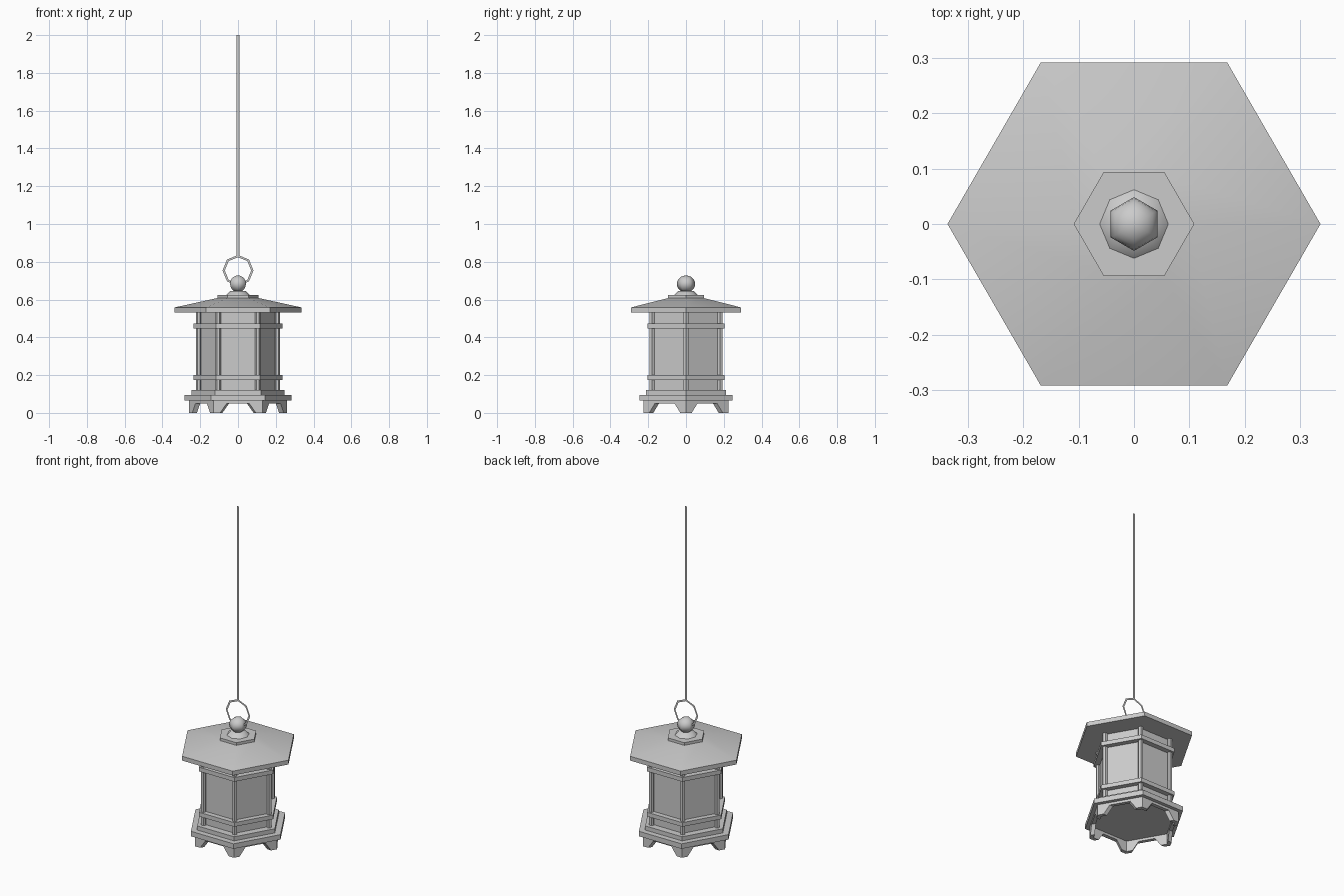
import bpy, bmesh, math
from mathutils import Vector

cube = bpy.data.objects.get("Cube")
if cube:
    bpy.data.objects.remove(cube, do_unlink=True)

grey = bpy.data.materials.new("stone grey")
grey.use_nodes = True
grey.diffuse_color = (0.6, 0.6, 0.6, 1)
grey.node_tree.nodes["Principled BSDF"].inputs["Base Color"].default_value = (0.6, 0.6, 0.6, 1)


def finish(name, bm, smooth_angle=None):
    """Turn a bmesh into a named object with the grey material."""
    mesh = bpy.data.meshes.new(name)
    bm.to_mesh(mesh)
    bm.free()
    mesh.materials.append(grey)
    obj = bpy.data.objects.new(name, mesh)
    bpy.context.collection.objects.link(obj)
    if smooth_angle:
        bpy.ops.object.select_all(action="DESELECT")
        obj.select_set(True)
        bpy.context.view_layer.objects.active = obj
        bpy.ops.object.shade_smooth_by_angle(angle=math.radians(smooth_angle))
    return obj


def add_lathe(bm, profile, sides=6, centre=(0, 0)):
    """Solid of rings (radius, z), first corner on +x, capped at both ends."""
    rings = []
    for r, z in profile:
        angles = [math.tau * i / sides for i in range(sides)]
        rings.append([bm.verts.new((centre[0] + r * math.cos(a),
                                    centre[1] + r * math.sin(a), z)) for a in angles])
    for low, high in zip(rings, rings[1:]):
        for i in range(sides):
            j = (i + 1) % sides
            bm.faces.new((low[i], low[j], high[j], high[i]))
    bm.faces.new(rings[0][::-1])
    bm.faces.new(rings[-1])


def lathe(name, profile, sides=6, smooth_angle=None):
    bm = bmesh.new()
    add_lathe(bm, profile, sides)
    return finish(name, bm, smooth_angle)


def corner(r, i):
    a = math.tau * i / 6
    return Vector((r * math.cos(a), r * math.sin(a), 0))


# Footed skirt: six arched boards meeting at the corners
bm = bmesh.new()
R, DEPTH, TOP = 0.26, 0.025, 0.066
for i in range(6):
    loops = []
    for r in (R, R - DEPTH):
        a, b = corner(r, i), corner(r, i + 1)
        along = (b - a).normalized()
        up = Vector((0, 0, 1))
        half = [(0, 0), (0.035, 0), (0.07, 0.05)]
        pts = [a + along * s + up * z for s, z in half]
        pts += [b - along * s + up * z for s, z in reversed(half)]
        pts += [b + up * TOP, a + up * TOP]
        loops.append([bm.verts.new(p) for p in pts])
    outer, inner = loops
    bm.faces.new(outer)
    bm.faces.new(inner[::-1])
    for k in range(len(outer)):
        m = (k + 1) % len(outer)
        bm.faces.new((outer[m], outer[k], inner[k], inner[m]))
finish("footed_skirt", bm)

# Hexagonal base, body and rails
lathe("base_slab", [(0.284, 0.065), (0.284, 0.095)])
lathe("base_step", [(0.246, 0.095), (0.246, 0.12)])
lathe("body_panels", [(0.2, 0.12), (0.2, 0.535)])
for name, z in (("lower_rail", 0.175), ("upper_rail", 0.447)):
    lathe(name, [(0.235, z), (0.235, z + 0.025)])

# Corner posts
bm = bmesh.new()
for i in range(6):
    add_lathe(bm, [(0.014, 0.12), (0.014, 0.535)], centre=corner(0.208, i)[:2])
finish("corner_posts", bm)

# Roof, cap and finial
lathe("roof", [(0.337, 0.532), (0.337, 0.558), (0.1, 0.61)], smooth_angle=30)
lathe("roof_cap", [(0.109, 0.603), (0.109, 0.624)])
lathe("finial_collar", [(0.062, 0.624), (0.04, 0.646)], sides=8, smooth_angle=50)
bm = bmesh.new()
bmesh.ops.create_uvsphere(bm, u_segments=6, v_segments=10, radius=0.0486)
bmesh.ops.scale(bm, vec=(1, 1, 0.92), verts=bm.verts)
bmesh.ops.translate(bm, vec=(0, 0, 0.683), verts=bm.verts)
finish("finial_ball", bm, 80)

# Flat hanging ring
bm = bmesh.new()
rings = []
for r in (0.082, 0.07):
    rings.append([bm.verts.new((r * math.sin(math.tau * i / 8), 0,
                                0.754 + r * math.cos(math.tau * i / 8))) for i in range(8)])
for i in range(8):
    j = (i + 1) % 8
    bm.faces.new((rings[0][i], rings[0][j], rings[1][j], rings[1][i]))
finish("hanging_ring", bm)

# Flat hanging cord
bm = bmesh.new()
bm.faces.new([bm.verts.new((x, 0, z)) for x, z in
              ((-0.008, 0.83), (0.008, 0.83), (0.008, 2.0), (-0.008, 2.0))])
finish("hanging_cord", bm)
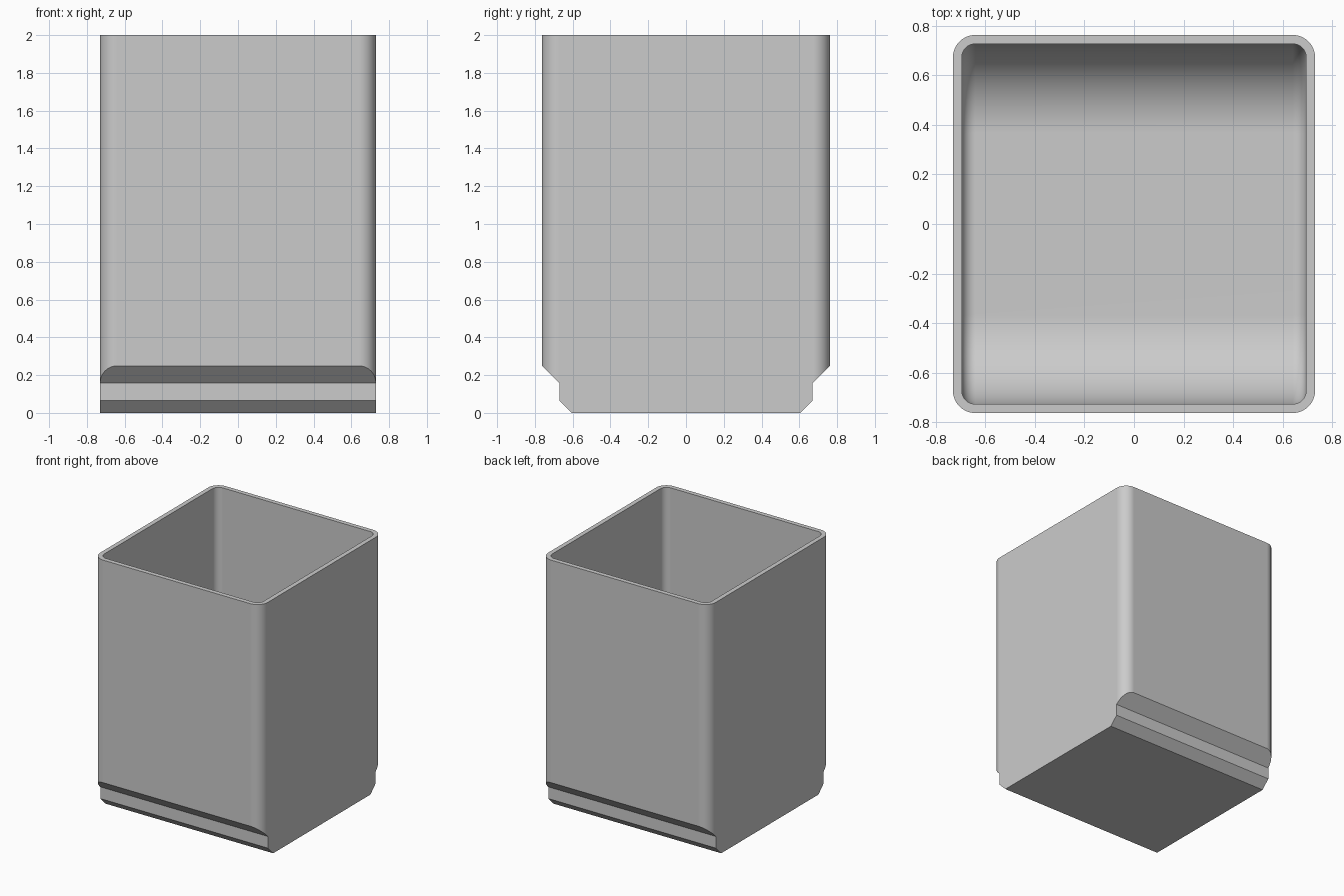
import bpy, bmesh, math

old = bpy.data.objects.get("Cube")
if old:
    bpy.data.objects.remove(old)

HALF_X, HALF_Y, TOP = 0.73, 0.762, 2.0
WALL, CORNER = 0.036, 0.09
FLOOR, SCOOP = 0.04, 0.36

grey = bpy.data.materials.new("plain grey")
grey.use_nodes = True
COLOUR = (0.6, 0.6, 0.6, 1)
grey.diffuse_color = COLOUR
grey.node_tree.nodes["Principled BSDF"].inputs["Base Color"].default_value = COLOUR


def prism(name, right_side, half_x, round_edge, radius, segments):
    """Mirror a (y, z) half profile, extrude it along x, round chosen edges."""
    bm = bmesh.new()
    profile = right_side + [(-y, z) for y, z in reversed(right_side)]
    face = bm.faces.new([bm.verts.new((-half_x, y, z)) for y, z in profile])
    ext = bmesh.ops.extrude_face_region(bm, geom=[face])
    moved = [g for g in ext["geom"] if isinstance(g, bmesh.types.BMVert)]
    bmesh.ops.translate(bm, verts=moved, vec=(2 * half_x, 0, 0))
    bmesh.ops.recalc_face_normals(bm, faces=bm.faces)
    edges = [e for e in bm.edges if round_edge(e)]
    if edges:
        bmesh.ops.bevel(bm, geom=edges, offset=radius, segments=segments,
                        profile=0.5, affect='EDGES')
    bmesh.ops.recalc_face_normals(bm, faces=bm.faces)
    mesh = bpy.data.meshes.new(name)
    bm.to_mesh(mesh)
    bm.free()
    mesh.materials.append(grey)
    obj = bpy.data.objects.new(name, mesh)
    bpy.context.collection.objects.link(obj)
    return obj


def combine(target, tool, operation):
    mod = target.modifiers.new(operation.title(), 'BOOLEAN')
    mod.operation, mod.solver, mod.object = operation, 'EXACT', tool
    bpy.ops.object.modifier_apply(modifier=mod.name)
    bpy.data.objects.remove(tool)


def upright(edge):
    a, b = (v.co for v in edge.verts)
    return abs(a.z - b.z) > 1 and abs(a.y - b.y) < 0.001


def cavity_side(edge):
    # Every edge of the two end faces except the open top
    a, b = (v.co for v in edge.verts)
    return abs(a.x - b.x) < 0.001 and min(a.z, b.z) < TOP


# Outer shell with rounded uprights
bin_body = prism("bin_body", [(HALF_Y, 0), (HALF_Y, TOP)], HALF_X, upright, CORNER, 10)
bpy.context.view_layer.objects.active = bin_body
bin_body.select_set(True)

# Stepped, chamfered rails at the front and back of the base
rail_cutter = prism("rail_cutter",
                    [(0.605, -0.0), (0.67, 0.065), (0.67, 0.157),
                     (0.77, 0.257), (0.77, 2.1)],
                    0.8, lambda e: False, 0, 1)
combine(bin_body, rail_cutter, 'INTERSECT')

# Cavity with scooped front and back and softened sides
inner_y = HALF_Y - WALL
scoop = [(inner_y - SCOOP + SCOOP * math.sin(a), FLOOR + SCOOP - SCOOP * math.cos(a))
         for a in (math.radians(90 * i / 16) for i in range(17))]
cavity = prism("cavity_cutter", scoop + [(inner_y, 2.3)], HALF_X - WALL,
               cavity_side, CORNER - WALL, 8)
combine(bin_body, cavity, 'DIFFERENCE')

# Smooth rounds, crisp chamfers and flat walls
bpy.ops.object.shade_smooth_by_angle(angle=math.radians(30))
normals = bin_body.modifiers.new("Flat walls", 'WEIGHTED_NORMAL')
normals.keep_sharp = True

### Exercise prompt
Return the opening line of the data above and every line after it up to and including the line that holds "a bmesh into"; pictures stay out.

### Solution for this task
import bpy, bmesh, math
from mathutils import Vector

cube = bpy.data.objects.get("Cube")
if cube:
    bpy.data.objects.remove(cube, do_unlink=True)

grey = bpy.data.materials.new("stone grey")
grey.use_nodes = True
grey.diffuse_color = (0.6, 0.6, 0.6, 1)
grey.node_tree.nodes["Principled BSDF"].inputs["Base Color"].default_value = (0.6, 0.6, 0.6, 1)


def finish(name, bm, smooth_angle=None):
    """Turn a bmesh into a named object with the grey material."""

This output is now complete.